Developers need tools to design web-DBMS interfaces for dynamic use of their site for either e-commerce (Amazon storefront), decision making (National Oceanographic and Atmospheric Administration weather forecast products), or forgather information (Survey Monkey), etc. ADO.NET and Fusion Middleware are two of many tools and middleware that can be used to develop web-to-database interaction (MUSE, 2015).
ADO.NET (Connolly & Begg, 2014)
Microsoft’s approach to a web-centric middleware for the web-database interface, which provides compatibility with .NET class library, support to XML (used excessively as an industry standard), and connection/disconnection data access. It has two tiers: dataset (data table collection, XML) and .NET Framework Data Provider (connection, command, data reader, data adapter, for the database).
Pros: Built on standards to allow for non-Microsoft products to use it. Automatically creates XML interfaces for the application to be turned into a Web Operable Service. Even the .NET classes conform to XML and other standards. Other development tools for further expanding the GUI set can be added and bound to the Web Service.

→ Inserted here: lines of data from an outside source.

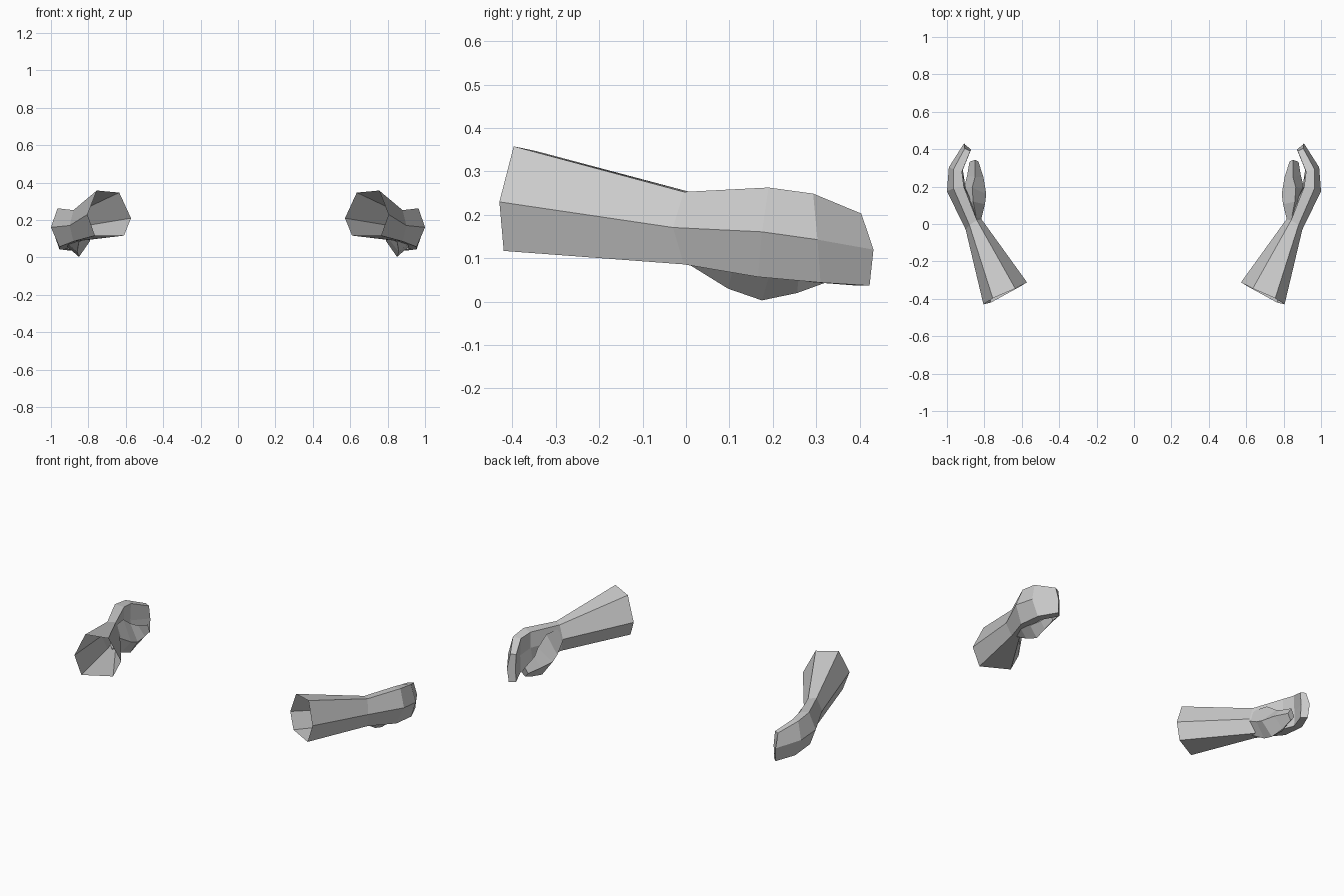
import bpy, bmesh


def loft(name, rings, cap_start, cap_end):
    """Skin a list of equal-sized rings, then mirror across x = 0."""
    bm = bmesh.new()
    loops = [[bm.verts.new(p) for p in r] for r in rings]
    n = len(loops[0])
    for a, b in zip(loops, loops[1:]):
        for i in range(n):
            j = (i + 1) % n
            bm.faces.new((a[i], a[j], b[j], b[i]))
    if cap_start:
        bm.faces.new(loops[0][::-1])
    if cap_end:
        bm.faces.new(loops[-1])
    bmesh.ops.recalc_face_normals(bm, faces=bm.faces)
    me = bpy.data.meshes.new(name)
    bm.to_mesh(me)
    bm.free()
    ob = bpy.data.objects.new(name, me)
    bpy.context.collection.objects.link(ob)
    mod = ob.modifiers.new("mirror", 'MIRROR')
    mod.use_mirror_merge = False
    return ob


# Forearm and mitten hand: outer, top outer, top inner, inner, bottom inner, bottom outer
elbow = [(.805, -.43, .23), (.755, -.397, .358), (.635, -.345, .347),
         (.572, -.312, .21), (.61, -.335, .117), (.765, -.42, .117)]
wrist = [(.90, -.03, .171), (.88, -.005, .253), (.84, .02, .25),
         (.815, .025, .17), (.835, .01, .09), (.88, -.005, .086)]
knuckles = [(1.0, .175, .161), (.965, .19, .263), (.91, .20, .256),
            (.91, .20, .16), (.90, .19, .06), (.955, .166, .057)]
fingers = [(.99, .303, .143), (.965, .293, .249), (.92, .28, .245),
           (.925, .28, .14), (.915, .29, .045), (.955, .31, .044)]
tips = [(.908, .432, .12), (.905, .404, .203), (.875, .39, .20),
        (.873, .40, .12), (.872, .395, .037), (.902, .423, .037)]
loft("arm_and_hand", [elbow, wrist, knuckles, fingers, tips], False, True)

# Thumb with its palm pad: inner, bottom, outer, top
thumb = [
    [(.818, .02, .16), (.85, .0, .09), (.88, .02, .10), (.84, .02, .23)],
    [(.797, .105, .11), (.86, .097, .03), (.92, .11, .08), (.86, .12, .225)],
    [(.79, .16, .09), (.85, .175, .003), (.91, .19, .055), (.865, .195, .17)],
    [(.805, .25, .085), (.86, .256, .02), (.892, .26, .06), (.85, .25, .14)],
    [(.832, .335, .075), (.86, .325, .045), (.88, .332, .07), (.85, .343, .11)],
]
loft("thumb", thumb, True, True)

Cons: According to the Data Developer Center website (2010), with connected data access, you must explicitly manage all database resources, and not doing so can cause resource mismanagement (connections are never freed up). Other functions in certain classes are missing, like mapping to table-valued functions in the Entity Framework.

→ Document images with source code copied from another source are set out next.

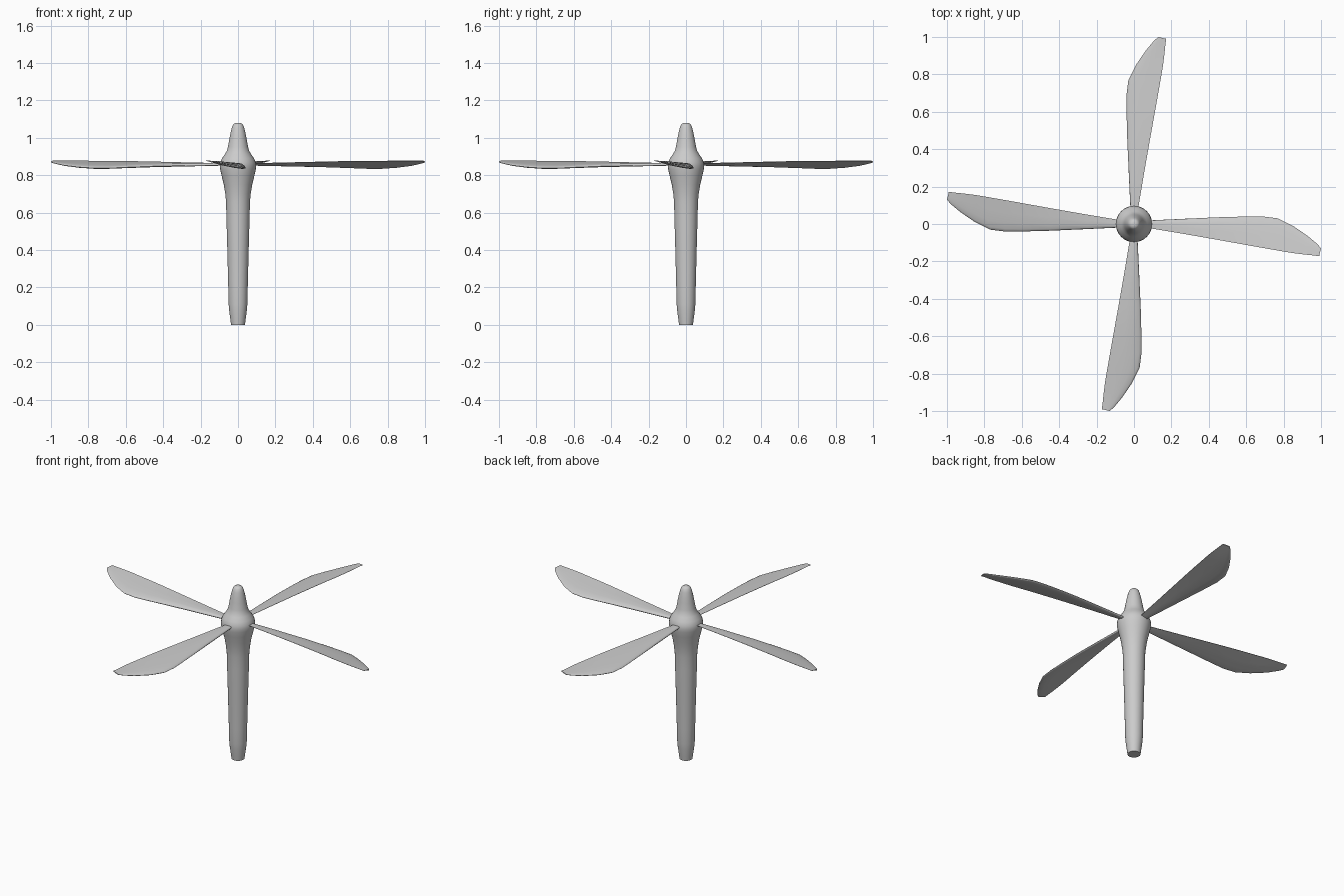
import bpy, bmesh, math
from mathutils import Matrix, Vector


def finish(bm, name, angle):
    bmesh.ops.recalc_face_normals(bm, faces=bm.faces)
    mesh = bpy.data.meshes.new(name)
    bm.to_mesh(mesh)
    bm.free()
    obj = bpy.data.objects.new(name, mesh)
    bpy.context.collection.objects.link(obj)
    bpy.ops.object.select_all(action='DESELECT')
    obj.select_set(True)
    bpy.context.view_layer.objects.active = obj
    bpy.ops.object.shade_smooth_by_angle(angle=math.radians(angle))
    return obj


def loft(name, rings, angle):
    bm = bmesh.new()
    loops = [[bm.verts.new(p) for p in ring] for ring in rings]
    n = len(loops[0])
    for a, b in zip(loops, loops[1:]):
        for i in range(n):
            j = (i + 1) % n
            bm.faces.new((a[i], a[j], b[j], b[i]))
    bm.faces.new(loops[0])
    bm.faces.new(loops[-1])
    return finish(bm, name, angle)


# Shaft, hub and nose cone as one turned body: (radius, z)
profile = [(0.037, 0.0), (0.041, 0.03), (0.047, 0.075), (0.050, 0.11),
           (0.052, 0.20), (0.057, 0.40), (0.062, 0.58), (0.064, 0.66),
           (0.068, 0.70), (0.076, 0.75), (0.087, 0.795), (0.095, 0.83),
           (0.097, 0.85), (0.095, 0.868), (0.086, 0.89), (0.070, 0.912),
           (0.060, 0.93), (0.054, 0.95), (0.047, 0.99), (0.041, 1.02),
           (0.034, 1.05), (0.028, 1.067), (0.020, 1.077), (0.008, 1.08)]
SIDES = 32
loft("hub_and_shaft",
     [[(r * math.cos(2 * math.pi * i / SIDES), r * math.sin(2 * math.pi * i / SIDES), z)
       for i in range(SIDES)] for r, z in profile], 40)

# Blade stations: leading edge x, y, z; trailing edge x, y, z; half thickness
stations = [
    (0.03, 0.018, 0.856, 0.03, -0.014, 0.862, 0.006),
    (0.10, 0.020, 0.856, 0.10, -0.025, 0.863, 0.007),
    (0.25, 0.027, 0.853, 0.25, -0.050, 0.867, 0.008),
    (0.45, 0.036, 0.848, 0.45, -0.085, 0.872, 0.008),
    (0.60, 0.040, 0.842, 0.60, -0.112, 0.875, 0.008),
    (0.69, 0.040, 0.838, 0.69, -0.128, 0.876, 0.008),
    (0.77, 0.030, 0.838, 0.77, -0.142, 0.876, 0.008),
    (0.85, -0.010, 0.843, 0.84, -0.154, 0.877, 0.007),
    (0.93, -0.065, 0.853, 0.91, -0.163, 0.877, 0.006),
    (0.98, -0.107, 0.864, 0.96, -0.168, 0.877, 0.004),
    (1.00, -0.130, 0.870, 0.99, -0.172, 0.877, 0.003)]
# Airfoil section: chord fraction, thickness factor
foil = [(0.0, 0.0), (0.02, 0.5), (0.08, 0.85), (0.28, 1.0), (0.6, 0.65), (1.0, 0.1)]
outline = foil + [(t, -h) for t, h in reversed(foil[1:])]

rings = []
for s in stations:
    lead, trail = Vector(s[0:3]), Vector(s[3:6])
    rings.append([lead.lerp(trail, t) + Vector((0, 0, h * s[6])) for t, h in outline])

# Four blades, a quarter turn apart
for k in range(4):
    turn = Matrix.Rotation(k * math.pi / 2, 3, 'Z')
    loft(f"blade_{k + 1}", [[turn @ p for p in ring] for ring in rings], 50)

Fusion Middleware (Connolly & Begg, 2014):
Oracle’s approach to a web-centric middleware for the web-database interface, which provides development tools, business intelligence, content management, etc. It has three tiers: Web (using Oracle web cache and HTTP Server), Middle Tier (apps, security services, web logic servers, other remote servers, etc.), and data (the database).

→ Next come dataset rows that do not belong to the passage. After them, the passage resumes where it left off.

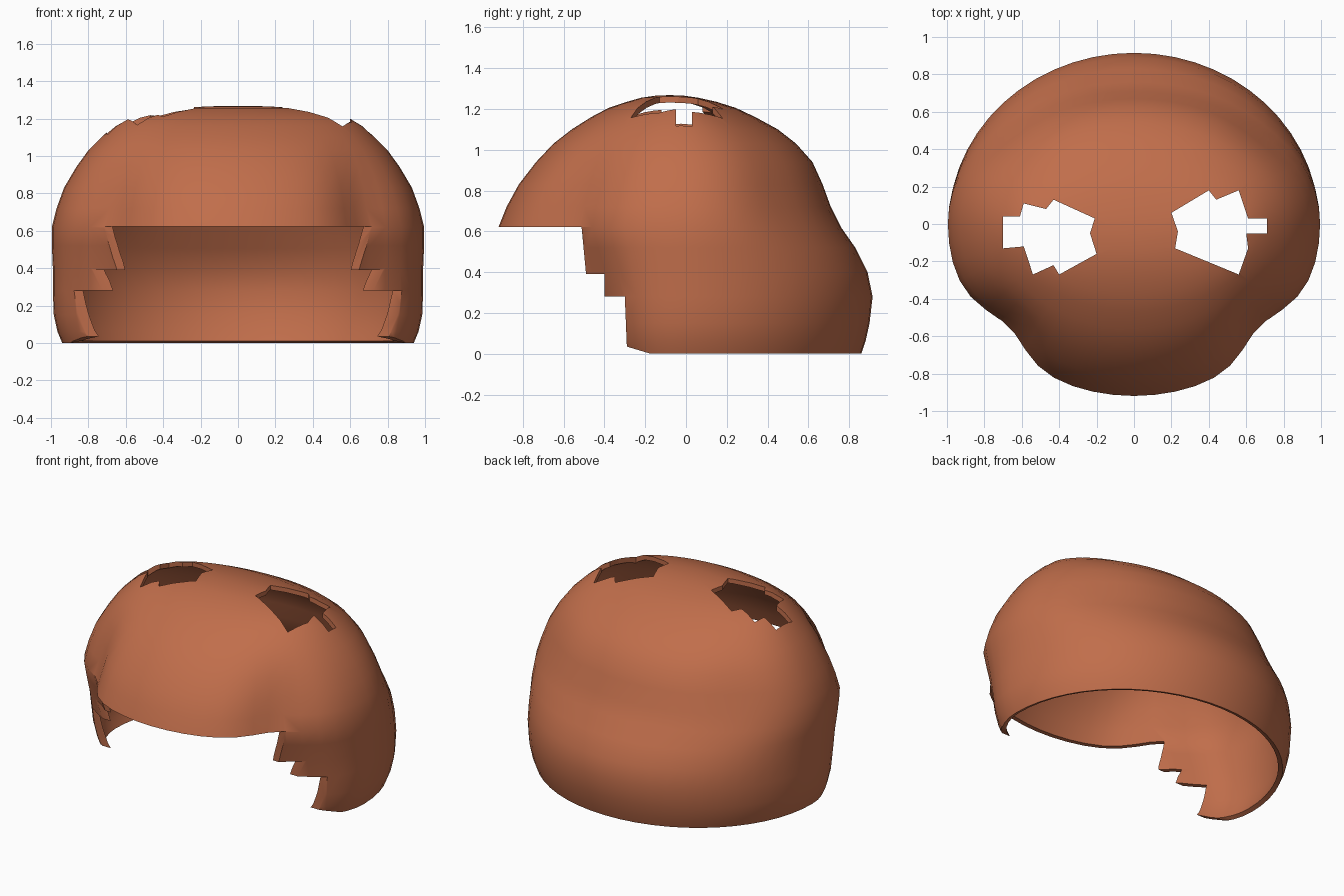
import bpy, bmesh, math

if "Cube" in bpy.data.objects:
    bpy.data.objects.remove(bpy.data.objects["Cube"])

hair = bpy.data.materials.new("warm brown")
hair.diffuse_color = (0.53, 0.155, 0.07, 1)
hair.use_nodes = True
hair.node_tree.nodes["Principled BSDF"].inputs["Base Color"].default_value = hair.diffuse_color

# Shell levels: height, half width, front y, back y, centre y
LEVELS = [
    (0.00, 0.94, -0.62, 0.86, 0), (0.06, 0.965, -0.65, 0.88, 0),
    (0.15, 0.985, -0.68, 0.90, 0), (0.28, 0.99, -0.73, 0.915, 0),
    (0.40, 0.99, -0.79, 0.89, 0), (0.52, 0.995, -0.86, 0.83, 0),
    (0.62, 0.995, -0.92, 0.76, 0), (0.72, 0.97, -0.88, 0.71, 0),
    (0.83, 0.93, -0.82, 0.67, 0), (0.94, 0.865, -0.735, 0.62, 0),
    (1.03, 0.80, -0.65, 0.54, -0.01), (1.10, 0.73, -0.56, 0.45, -0.02),
    (1.16, 0.665, -0.465, 0.34, -0.03), (1.205, 0.59, -0.38, 0.245, -0.04),
    (1.235, 0.48, -0.29, 0.15, -0.05), (1.255, 0.33, -0.22, 0.06, -0.06),
    (1.265, 0.16, -0.15, -0.01, -0.07),
]
SEGMENTS = 56


def groove(t, centre, width):
    """Soft falloff around one angle, mirrored left and right."""
    side = math.degrees(math.asin(math.sin(t)))
    return math.exp(-((side - centre) / width) ** 2)


def build_shell():
    bm = bmesh.new()
    rings = []
    for z, w, front, back, cy in LEVELS:
        fade_front = max(0, min(1, (1.12 - z) / 0.35))
        fade_back = math.exp(-((z - 0.82) / 0.22) ** 2)
        ring = []
        for i in range(SEGMENTS):
            t = 2 * math.pi * i / SEGMENTS
            k = 1 - 0.10 * fade_front * groove(t, -42, 14)
            k -= 0.03 * fade_back * groove(t, 42, 16)
            depth = back - cy if math.sin(t) > 0 else cy - front
            ring.append(bm.verts.new((w * math.cos(t) * k,
                                      cy + depth * math.sin(t) * k, z)))
        rings.append(ring)
    for low, high in zip(rings, rings[1:]):
        for i in range(SEGMENTS):
            j = (i + 1) % SEGMENTS
            bm.faces.new((low[i], low[j], high[j], high[i]))
    tip = bm.verts.new((0, -0.08, 1.268))
    for i in range(SEGMENTS):
        bm.faces.new((rings[-1][i], rings[-1][(i + 1) % SEGMENTS], tip))
    bmesh.ops.recalc_face_normals(bm, faces=bm.faces)
    return finish(bm, "hair_cap")


def finish(bm, name):
    mesh = bpy.data.meshes.new(name)
    bm.to_mesh(mesh)
    bm.free()
    mesh.materials.append(hair)
    obj = bpy.data.objects.new(name, mesh)
    bpy.context.collection.objects.link(obj)
    return obj


def prism(name, start, offset):
    """Closed prism from an outline pushed along an offset."""
    bm = bmesh.new()
    face = bm.faces.new([bm.verts.new(p) for p in start])
    out = bmesh.ops.extrude_face_region(bm, geom=[face])
    moved = [v for v in out["geom"] if isinstance(v, bmesh.types.BMVert)]
    bmesh.ops.translate(bm, verts=moved, vec=offset)
    bmesh.ops.recalc_face_normals(bm, faces=bm.faces)
    obj = finish(bm, name)
    obj.hide_render = True
    return obj


cap = build_shell()
bpy.context.view_layer.objects.active = cap
cap.select_set(True)

# Wall thickness
solid = cap.modifiers.new("thickness", "SOLIDIFY")
solid.thickness = 0.03
solid.offset = -1
bpy.ops.object.modifier_apply(modifier=solid.name)

# Stepped face opening, cut straight across
FACE = [(-2, -0.5), (-0.18, -0.5), (-0.18, 0.002), (-0.29, 0.035),
        (-0.30, 0.28), (-0.40, 0.28), (-0.40, 0.39), (-0.49, 0.39),
        (-0.512, 0.622), (-2, 0.622)]
# Jagged ear openings, cut straight down
LEFT = [(-0.21, 0.03), (-0.43, 0.13), (-0.47, 0.08), (-0.59, 0.11),
        (-0.61, 0.04), (-0.70, 0.04), (-0.70, -0.13), (-0.59, -0.12),
        (-0.54, -0.27), (-0.43, -0.22), (-0.40, -0.27), (-0.20, -0.16),
        (-0.235, -0.05)]
RIGHT = [(0.20, 0.06), (0.40, 0.18), (0.44, 0.13), (0.56, 0.18),
         (0.61, 0.03), (0.71, 0.03), (0.71, -0.05), (0.60, -0.05),
         (0.61, -0.13), (0.56, -0.27), (0.22, -0.13), (0.235, -0.04)]
cutters = [
    prism("face_cutter", [(-1.5, y, z) for y, z in FACE], (3, 0, 0)),
    prism("left_ear_cutter", [(x, y, 0.9) for x, y in LEFT], (0, 0, 1)),
    prism("right_ear_cutter", [(x, y, 0.9) for x, y in RIGHT], (0, 0, 1)),
]
for cutter in cutters:
    cut = cap.modifiers.new("cut", "BOOLEAN")
    cut.operation = "DIFFERENCE"
    cut.solver = "EXACT"
    cut.object = cutter
    bpy.ops.object.modifier_apply(modifier=cut.name)
    bpy.data.objects.remove(cutter)

bpy.ops.object.shade_smooth_by_angle(angle=math.radians(35))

Pros: Scalable. It is based on a Java Platform (full Java EE 6 implementation). Allows Apache modules like those that route HTTP Requests, for store procedures on a database server, for transparent single sign-on, SHTTP, etc. Their Business Intelligence function allows you to extract and analyze data to create reports and charts (statically or dynamically) for decision analysis.
Cons: The complexity of their system along with their new approach creates a steep learning curve, and requires skilled developers.
The best approach for me was Microsoft: If you want to connect to many other Microsoft applications, this is one route to consider. It has a nice learning curve (from personal experience). Another aspect, was when I was building apps for the Library at the University of Oklahoma, the DBAs and I didn’t really like the grid view basic functionalities, so we exploited the aforementioned pro of interfacing with third-party codes, to create more interactive table view of our data. What is also nice is that our data was on an Oracle database, and all we had to do was switch the pointer from SQL to Oracle, without needed to change the GUI code.
- Connolly, T., & Begg, C. (2014). Database Systems: A Practical Approach to Design, Implementation, and Management, 6th Edition. [VitalSource Bookshelf version]. Retrieved from http://online.vitalsource.com/books/9781323135761/epubcfi/6/2
- Data Developer Center. (2010). Data Access Practice Using Microsoft .Net: A Nerdly Comparison. Retrieved from https://msdn.microsoft.com/en-us/data/ff707264.aspx#_Toc261428900.
- My Unique Student Experience (MUSE). (2015). Web Service and DB Connectivity. Retrieved from https://class.ctuonline.edu/_layouts/MUSEViewer/Asset.aspx?MID=1819482&aid=1819486